Sweet cherry is the stiffer of the two. What is interesting to note is that cherry wood is not very stiff at all. In fact, there are many types of softwood in North America that are stiffer than this wood. Remember that cherry is a hardwood, so this is a factor that stands out. This wood also isn’t nearly as stiff as most types of hardwood that can be found in North America.
The stiffness of wood may also be referred to as the modulus of elasticity. This is about how much weight a piece of wood can handle in the middle before it begins to sag or bend downwards. For an easy-to-picture scenario, imagine a board being supported on either side, and you then standing on top of it. How much would you have to weigh to make that board bend downwards in the middle?
Let’s take a look at the hardness of the two types of cherry wood:
- Black Cherry – 950 lbf
- Sweet Cherry – 1,150 lbf
Sweet cherry is the harder of the two types of cherry trees. It is harder than virtually all types of softwood that can be found in North America, although generally considered quite soft in comparison to other types of hardwood.
For instance, red oak, hard maple, and mahogany are all harder. Yes, cherry is a hardwood, but it’s actually not all that hard, especially when compared to many types of North American domestic hardwoods.
The hardness of wood simply refers to how hard the outer surface is, or in other words how resilient it is toward physical damage such as denting and scratching. This is generally measured on the Janka hardness scale.
Let’s take a look at the density of the two types of cherry wood:
- Black Cherry – 35 lbs per cubic foot (560 kg per cubic meter)
- Sweet Cherry – 39 lbs per cubic foot (600 kg per cubic meter)
As has been the case with all other points of comparison so far, sweet cherry also scores higher in terms of density. In terms of the comparison to other types of wood found in North America, it is denser than virtually all types of softwood but less dense than most types of hardwood. In other words, this is fairly lightweight for hardwood.
The density of wood simply refers to how heavy it is based on a certain area or size. This is usually measured in pounds per cubic foot or kilograms per cubic meter. Knowing exactly how heavy or dense a piece of wood is does have its importance, especially in relation and ease of usability.
Is Cherry Strong?
When it comes down to it, we would say that cherry has average strength and very low stiffness. The theme here is that cherry is more durable, harder, and denser than virtually all types of softwood that can be found in North America, but generally, the scores are lower in most categories when compared to domestic hardwoods. So, as far as hardwood goes, cherry is not the strongest of the bunch, but much stronger than most types of softwood.
When it comes down to it, cherry is a decent type of wood to use. It is certainly much more resilient to physical damage than all types of softwood.

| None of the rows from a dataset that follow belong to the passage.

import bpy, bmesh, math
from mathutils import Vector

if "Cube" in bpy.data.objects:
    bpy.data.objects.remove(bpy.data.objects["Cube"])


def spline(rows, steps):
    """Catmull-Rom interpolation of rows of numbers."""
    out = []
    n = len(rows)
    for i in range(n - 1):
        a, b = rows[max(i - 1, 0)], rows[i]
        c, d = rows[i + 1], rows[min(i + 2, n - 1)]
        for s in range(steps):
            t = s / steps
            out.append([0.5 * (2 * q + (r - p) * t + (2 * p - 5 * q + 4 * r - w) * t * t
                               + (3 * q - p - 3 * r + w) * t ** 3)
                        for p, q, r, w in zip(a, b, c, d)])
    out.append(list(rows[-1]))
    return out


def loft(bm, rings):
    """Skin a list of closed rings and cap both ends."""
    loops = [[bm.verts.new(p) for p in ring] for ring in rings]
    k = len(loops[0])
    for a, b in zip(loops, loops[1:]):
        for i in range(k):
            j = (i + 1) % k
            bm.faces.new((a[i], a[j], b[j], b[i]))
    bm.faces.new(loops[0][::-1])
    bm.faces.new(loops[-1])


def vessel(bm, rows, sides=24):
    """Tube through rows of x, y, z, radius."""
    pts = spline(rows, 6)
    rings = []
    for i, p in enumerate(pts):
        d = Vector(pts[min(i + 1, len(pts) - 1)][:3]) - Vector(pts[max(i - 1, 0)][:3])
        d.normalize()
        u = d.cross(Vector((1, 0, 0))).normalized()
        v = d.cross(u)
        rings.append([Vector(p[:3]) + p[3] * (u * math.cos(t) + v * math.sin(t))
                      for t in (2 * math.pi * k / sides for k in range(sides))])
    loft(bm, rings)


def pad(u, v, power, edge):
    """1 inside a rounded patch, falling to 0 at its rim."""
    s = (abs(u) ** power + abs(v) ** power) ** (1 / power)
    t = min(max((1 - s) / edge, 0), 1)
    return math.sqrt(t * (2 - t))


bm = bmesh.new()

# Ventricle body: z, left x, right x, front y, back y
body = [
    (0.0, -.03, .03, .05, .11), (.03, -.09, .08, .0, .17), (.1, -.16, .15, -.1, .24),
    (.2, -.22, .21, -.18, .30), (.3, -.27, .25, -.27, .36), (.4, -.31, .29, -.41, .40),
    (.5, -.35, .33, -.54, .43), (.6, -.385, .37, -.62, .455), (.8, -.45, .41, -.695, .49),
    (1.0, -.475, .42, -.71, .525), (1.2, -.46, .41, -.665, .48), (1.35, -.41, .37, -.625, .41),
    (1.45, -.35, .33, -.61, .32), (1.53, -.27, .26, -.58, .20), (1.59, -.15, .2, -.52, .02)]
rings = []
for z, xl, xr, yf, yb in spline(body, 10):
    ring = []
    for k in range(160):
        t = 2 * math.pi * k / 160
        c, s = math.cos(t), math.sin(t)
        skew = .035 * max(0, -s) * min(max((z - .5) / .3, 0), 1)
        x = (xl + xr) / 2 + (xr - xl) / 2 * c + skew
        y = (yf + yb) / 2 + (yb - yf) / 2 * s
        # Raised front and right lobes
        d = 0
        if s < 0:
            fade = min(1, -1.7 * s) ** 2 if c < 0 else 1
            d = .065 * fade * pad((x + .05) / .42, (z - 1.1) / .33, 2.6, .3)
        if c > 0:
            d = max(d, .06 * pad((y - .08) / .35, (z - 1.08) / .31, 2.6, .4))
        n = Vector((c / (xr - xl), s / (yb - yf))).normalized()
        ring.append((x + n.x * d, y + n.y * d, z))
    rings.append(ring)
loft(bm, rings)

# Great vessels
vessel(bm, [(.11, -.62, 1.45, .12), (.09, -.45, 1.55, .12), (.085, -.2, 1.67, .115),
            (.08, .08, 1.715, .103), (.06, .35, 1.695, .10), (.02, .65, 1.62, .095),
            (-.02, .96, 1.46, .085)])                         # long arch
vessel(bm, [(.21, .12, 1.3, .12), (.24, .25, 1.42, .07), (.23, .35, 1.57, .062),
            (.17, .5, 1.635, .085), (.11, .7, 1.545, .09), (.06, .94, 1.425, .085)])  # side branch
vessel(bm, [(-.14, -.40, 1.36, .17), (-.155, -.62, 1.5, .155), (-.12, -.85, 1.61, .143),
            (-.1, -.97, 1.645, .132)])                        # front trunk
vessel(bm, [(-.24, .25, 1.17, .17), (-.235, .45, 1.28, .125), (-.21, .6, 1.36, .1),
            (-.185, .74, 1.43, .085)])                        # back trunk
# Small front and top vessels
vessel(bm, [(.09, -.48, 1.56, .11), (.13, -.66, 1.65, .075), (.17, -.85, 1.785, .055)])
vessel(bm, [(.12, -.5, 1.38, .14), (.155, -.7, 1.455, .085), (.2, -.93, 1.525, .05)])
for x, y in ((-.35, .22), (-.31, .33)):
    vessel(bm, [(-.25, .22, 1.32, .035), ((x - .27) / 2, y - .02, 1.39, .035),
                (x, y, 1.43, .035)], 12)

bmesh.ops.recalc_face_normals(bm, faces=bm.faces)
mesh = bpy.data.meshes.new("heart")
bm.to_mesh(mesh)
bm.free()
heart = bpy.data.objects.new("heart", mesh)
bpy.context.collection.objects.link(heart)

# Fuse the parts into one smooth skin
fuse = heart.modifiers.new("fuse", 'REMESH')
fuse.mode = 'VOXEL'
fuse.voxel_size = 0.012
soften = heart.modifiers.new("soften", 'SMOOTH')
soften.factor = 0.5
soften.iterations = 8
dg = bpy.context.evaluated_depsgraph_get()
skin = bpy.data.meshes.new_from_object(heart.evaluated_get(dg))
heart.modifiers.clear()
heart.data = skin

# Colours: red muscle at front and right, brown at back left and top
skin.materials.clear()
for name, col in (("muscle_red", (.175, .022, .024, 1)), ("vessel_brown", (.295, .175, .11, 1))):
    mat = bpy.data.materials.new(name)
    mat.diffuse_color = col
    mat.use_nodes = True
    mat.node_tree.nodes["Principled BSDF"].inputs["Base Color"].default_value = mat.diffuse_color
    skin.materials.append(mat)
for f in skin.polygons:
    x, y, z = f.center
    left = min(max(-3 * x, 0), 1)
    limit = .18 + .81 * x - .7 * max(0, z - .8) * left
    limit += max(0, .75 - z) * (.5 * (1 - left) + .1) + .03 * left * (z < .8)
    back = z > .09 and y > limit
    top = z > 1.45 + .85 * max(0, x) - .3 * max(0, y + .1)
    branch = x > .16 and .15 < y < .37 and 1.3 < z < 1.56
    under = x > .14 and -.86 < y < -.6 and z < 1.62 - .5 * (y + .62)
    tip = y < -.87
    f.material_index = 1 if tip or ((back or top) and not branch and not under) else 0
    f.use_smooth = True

That said, as far as hardwood goes, it’s definitely not the most impressive, but it does still hold its own. With all that being said, cherry is also an extremely nice-looking type of wood, which is why many people choose it, as it has many aesthetic qualities.